Mineral identification is performed on the micrometer scale using a combination of scanning electron microscopy (SEM) and electron microprobe. There are two major phases of rare earth element (REE)-bearing minerals that have been identified, the phosphate mineral monazite and carbonate minerals with a range of rare earth element5 concentrations. Both of these minerals phases have associated halide elements chlorine and fluorine. These halide elements are being monitored by USGS Yellowstone Volcano Observatory personnel to evaluate changes in thermal water activity. Thus, using these mineral phases to understand the fluids that deposited them becomes important for evaluating the history of hydrothermal groundwater interacting with the Lava Creek Tuff in Norris Geyser Basin.
Geophysical Characterization: We are conducting a helicopter electromagnetic and magnetic (HEM) survey in November 2016 in collaboration with scientists from the University of Wyoming and Aarhus University in Denmark. The HEMsurvey will provide the first synoptic subsurface view of Yellowstone's hydrothermal systems, tracking the geophysical signatures of geysers, hot springs, mud pots, steam vents and hydrothermal explosion craters to depths down to hundreds of meters. We hope to distinguish zones of cold fresh water, hot saline water, steam, clay and unaltered rock from one another to understand Yellowstone's myriad hydrothermal systems. The data collected from the November 2016 flight will guide future ground-based geological, hydrological and geophysical studies.
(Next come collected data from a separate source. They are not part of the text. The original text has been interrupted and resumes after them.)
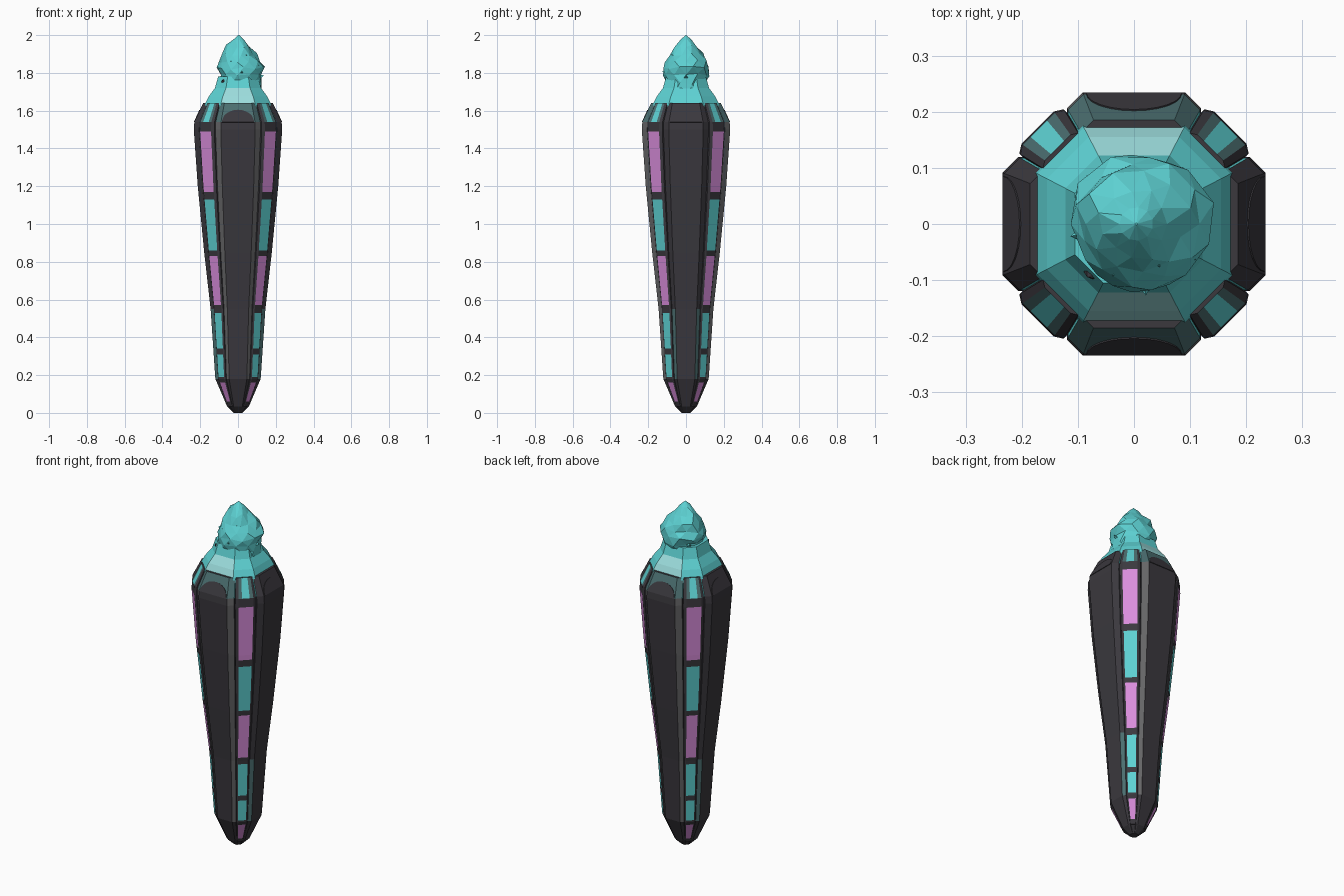
import bpy, bmesh, math, random
from mathutils import Vector

if "Cube" in bpy.data.objects:
    bpy.data.objects.remove(bpy.data.objects["Cube"], do_unlink=True)
random.seed(7)


def material(name, r, g, b):
    m = bpy.data.materials.new(name)
    m.use_nodes = True
    m.diffuse_color = (r, g, b, 1)
    m.node_tree.nodes["Principled BSDF"].inputs["Base Color"].default_value = (r, g, b, 1)
    return m


MATS = [material("charcoal", .043, .04, .048), material("grey", .13, .13, .135),
        material("dark teal", .07, .155, .16), material("teal", .11, .64, .65),
        material("pale teal", .33, .72, .72), material("pink", .70, .27, .72)]
CHARCOAL, GREY, DARK_TEAL, TEAL, PALE, PINK = range(6)


def finish(bm, name):
    bmesh.ops.recalc_face_normals(bm, faces=bm.faces)
    mesh = bpy.data.meshes.new(name)
    bm.to_mesh(mesh)
    bm.free()
    for m in MATS:
        mesh.materials.append(m)
    ob = bpy.data.objects.new(name, mesh)
    bpy.context.collection.objects.link(ob)
    return ob


def loft(name, rings, colour, triangles=False):
    """Skin a stack of point rings; colour(height, side index) picks the material."""
    bm = bmesh.new()
    rows = [[bm.verts.new(p) for p in ring] for ring in rings]
    n = len(rows[0])
    for low, high in zip(rows, rows[1:]):
        for j in range(n):
            k = (j + 1) % n
            f = bm.faces.new((low[j], low[k], high[k], high[j]))
            f.material_index = colour(f.calc_center_median().z, j)
    for row in (rows[0], rows[-1]):
        f = bm.faces.new(row)
        f.material_index = colour(row[0].co.z, 0)
    if triangles:
        bmesh.ops.triangulate(bm, faces=bm.faces)
    return finish(bm, name)


# Radius of the tapering body by height
PROFILE = [(0, .022), (.035, .058), (.18, .12), (.55, .145), (.85, .179),
           (1.2, .213), (1.5, .234), (1.54, .231), (1.64, .185)]


def radius(z):
    for (z0, r0), (z1, r1) in zip(PROFILE, PROFILE[1:]):
        if z <= z1:
            return r0 + (r1 - r0) * (z - z0) / (z1 - z0)
    return PROFILE[-1][1]


def turn(x, y, q):
    c, s = math.cos(q), math.sin(q)
    return x * c - y * s, x * s + y * c


# Body: four broad panels with bevelled edges and grooved corners
QUARTER = [(1, -.39), (1, .39), (.88, .51), (.80, .51), (.51, .80), (.51, .88)]


def body_ring(z, r):
    return [(*turn(x * r, y * r, q * math.pi / 2), z) for q in range(4) for x, y in QUARTER]


def body_colour(z, j):
    side, part = divmod(j, 6)
    front_or_back = (side + (part > 2)) % 2 == 1
    if z > 1.54:
        return TEAL if part in (2, 3, 4) else DARK_TEAL if front_or_back else CHARCOAL
    if part in (1, 5):
        if front_or_back and z > .18:
            return GREY
        return DARK_TEAL if .18 < z < .55 else CHARCOAL
    return CHARCOAL


loft("body", [body_ring(z, r) for z, r in PROFILE], body_colour)

# Rounded charcoal crests on the sloping top of each panel
for q, name in enumerate(("left", "back", "right", "front")):
    bm = bmesh.new()
    verts = []
    for i in range(13):
        a = math.pi * i / 12
        z = 1.54 + .065 * math.sin(a)
        verts.append(bm.verts.new((*turn(radius(z) + .003, .085 * math.cos(a), q * math.pi / 2), z)))
    bm.faces.new(verts)
    ob = finish(bm, name + "_panel_crest")
    ob.modifiers.new("thickness", "SOLIDIFY").thickness = .004

# Corner strips: coloured tiles separated by dark bands, ending in a flap
TILES = [(.06, .16, PINK), (.19, .31, TEAL), (.34, .53, TEAL), (.57, .83, PINK),
         (.86, 1.13, TEAL), (1.17, 1.49, PINK)]
STRIP = [(-.24, .9), (-.24, 1.0), (-.175, 1.04), (-.09, 1.04), (.09, 1.04),
         (.175, 1.04), (.24, 1.0), (.24, .9)]
heights = sorted([.035, .18, .55, .85, 1.2, 1.54, 1.64] + [h for t in TILES for h in t[:2]])


def strip_colour(z, j):
    if z > 1.54:
        return TEAL if j == 3 else DARK_TEAL if j in (2, 4) else CHARCOAL
    if 2 <= j <= 4:
        for low, high, colour in TILES:
            if low < z < high:
                return colour
    return CHARCOAL


for q, name in enumerate(("back_left", "back_right", "front_right", "front_left")):
    angle = math.pi / 4 + q * math.pi / 2
    loft(name + "_strip", [[(*turn(d * radius(z), u * radius(z), angle), z) for u, d in STRIP]
                           for z in heights], strip_colour)

# Shoulder: faceted dome with pale patches at front and back
SHOULDER = [(1.58, .185), (1.64, .172), (1.675, .155), (1.72, .122), (1.78, .105)]


def shoulder_colour(z, j):
    return PALE if j in (2, 6) and 1.64 < z < 1.72 else TEAL


loft("shoulder", [[(*turn(x * r, y * r, q * math.pi / 2), z) for q in range(4)
                   for x, y in ((1, -.52), (1, .52))] for z, r in SHOULDER], shoulder_colour)

# Head: rough crystal lump rising to a point
HEAD = [(1.69, .115), (1.745, .108), (1.79, .115), (1.825, .128), (1.86, .112),
        (1.90, .092), (1.94, .063), (1.975, .03), (2.0, .002)]
rings = []
for i, (z, r) in enumerate(HEAD):
    ring = []
    rough = .01 if z < 1.95 else 0
    for j in range(11):
        a = 2 * math.pi * (j + i % 2 / 2) / 11
        rr = r + random.uniform(-rough, rough)
        lean = .013 if z < 1.9 else .004
        ring.append((rr * math.cos(a) + lean, rr * math.sin(a),
                     z + random.uniform(-rough, rough)))
    rings.append(ring)
loft("head", rings, lambda z, j: TEAL, triangles=True)

# Small shards sticking out of the head
for i in range(12):
    a = i * 2.4
    z = 1.78 + .011 * i
    r = .118 - max(0, z - 1.82) * .65
    out = Vector((math.cos(a), math.sin(a), .35)).normalized()
    bm = bmesh.new()
    bmesh.ops.create_cone(bm, cap_ends=True, segments=3, radius1=.024, radius2=0, depth=.035)
    bmesh.ops.rotate(bm, verts=bm.verts, matrix=out.to_track_quat("Z", "Y").to_matrix())
    bmesh.ops.translate(bm, verts=bm.verts, vec=(r * out.x + .01, r * out.y, z))
    for f in bm.faces:
        f.material_index = TEAL
    finish(bm, f"head_shard_{i + 1}")

# Dark chip under the brow
bm = bmesh.new()
bmesh.ops.create_icosphere(bm, subdivisions=1, radius=.03)
bmesh.ops.scale(bm, verts=bm.verts, vec=(1.1, .6, .5))
bmesh.ops.translate(bm, verts=bm.verts, vec=(-.06, -.085, 1.755))
finish(bm, "brow_chip")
Geochemical Characterization: Yellowstone thermal waters include components of magmatic, or very deep groundwater, and meteoric, or precipitation sources. As groundwater moves through bedrock in the region, the superheated waters dissolve minerals, with the resulting water chemistry reflecting the elements that are in the rocks. The geochemical component of the study seeks to identify geologic sources of some of these elements (e.g., rare earth elements - REE) and to distinguish between magmatic and bedrock sources of mercury and other elements that have forms that can occur in volatile, or gaseous forms. This work is being conducted in collaboration with personnel in the USGS Water Mission Area. The water chemistry will be interpreted along with rock chemistry to better understand the interchange between deep, magmatic waters and shallow groundwater flowpaths.